William McKinley. The Mayor of New York. The Big Kahuna. And I was first on the scene to find his son stealing underpants. And not just any underpants; Batman underpants.
They say hindsight is 20/20. I know, now, what I should have done. I should have slapped the kid with a caution, driven him home and handed him over to his dad. Here you go, Mr Mayor, I found this young tyke getting himself into a spot of bother, but no harm done.
That’s what I should have done. But the look on the kid’s face ignited a fire within me. He knew he’d get away with this. He’d done it before. That smug, self-satisfied smirk… I wanted to wipe it away. Teach him a lesson he wouldn’t forget.
I remember his expression when I whipped out the cuffs, spread him against the wall and started reading him his rights. I remember Danvers’ expression, as I did it. Open-mouthed shock, plastered across both faces. Danvers went pale. Shakily, he took me aside, told me that was enough, that I’d put the fear of God into the kid, that I’d made my point.
I didn’t listen. I was young, and new to the job, and oh so naive. I still believed in things like truth and justice and the American way. I still believed the dream. In my head, I was still seven years old, playing dress-up; a child living in an adult’s body, wrapped in a trench-coat and given a shiny badge to flash around.
You probably don’t need me to tell you what happened next. The Mayor was furious. The case folded. I don’t know whether the shopkeeper was bribed or blackmailed, but the result was the same. All charges dropped. My head was placed on a proverbial pike; I hadn’t realised that half of policing was about politics. Had somebody told me, when I was seven years old and playing dress-up, that if I wanted to be a law enforcer, I would have to dirty myself and the laws I held so dear, I would have become a street-sweeper instead. It would have been a better way of cleaning up the mess.
Five years on, I’m a private investigator. Wives pay me to follow their husbands, and vice versa. Occasionally I get a missing dog case; the highlight of my month. And every night, at six o’clock, I come to this bar, and drown my woes in beer.
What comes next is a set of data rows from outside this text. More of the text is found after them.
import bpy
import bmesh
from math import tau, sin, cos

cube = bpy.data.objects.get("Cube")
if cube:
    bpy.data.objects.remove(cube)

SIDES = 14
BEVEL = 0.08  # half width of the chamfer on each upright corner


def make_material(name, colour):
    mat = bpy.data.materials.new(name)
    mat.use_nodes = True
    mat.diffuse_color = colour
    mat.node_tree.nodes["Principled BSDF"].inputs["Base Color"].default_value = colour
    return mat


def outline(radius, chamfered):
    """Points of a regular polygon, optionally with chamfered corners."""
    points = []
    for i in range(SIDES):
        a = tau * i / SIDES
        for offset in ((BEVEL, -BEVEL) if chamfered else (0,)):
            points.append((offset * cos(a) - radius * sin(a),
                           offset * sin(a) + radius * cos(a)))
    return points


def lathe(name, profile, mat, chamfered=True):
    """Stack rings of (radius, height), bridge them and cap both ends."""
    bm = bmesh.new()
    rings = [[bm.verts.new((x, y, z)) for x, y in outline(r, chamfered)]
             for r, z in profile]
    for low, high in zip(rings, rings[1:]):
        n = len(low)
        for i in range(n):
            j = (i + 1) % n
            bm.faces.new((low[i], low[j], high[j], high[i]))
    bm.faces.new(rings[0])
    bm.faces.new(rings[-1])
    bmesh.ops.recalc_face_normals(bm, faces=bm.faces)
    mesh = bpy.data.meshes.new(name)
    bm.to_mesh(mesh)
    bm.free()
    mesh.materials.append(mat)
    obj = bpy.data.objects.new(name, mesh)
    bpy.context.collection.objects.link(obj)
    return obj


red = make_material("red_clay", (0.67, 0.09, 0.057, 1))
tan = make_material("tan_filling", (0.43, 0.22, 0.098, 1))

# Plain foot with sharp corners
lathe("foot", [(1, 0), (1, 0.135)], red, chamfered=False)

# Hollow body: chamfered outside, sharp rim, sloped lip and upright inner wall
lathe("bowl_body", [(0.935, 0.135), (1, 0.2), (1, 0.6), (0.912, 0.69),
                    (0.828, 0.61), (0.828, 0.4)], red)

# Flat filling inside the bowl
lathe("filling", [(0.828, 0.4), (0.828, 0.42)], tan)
Sometimes I can even afford a little whisky.
Once in a blue moon, some schmuck like you notices me, and asks how I got here. And it takes me right back, back to that pair of Batman underpants.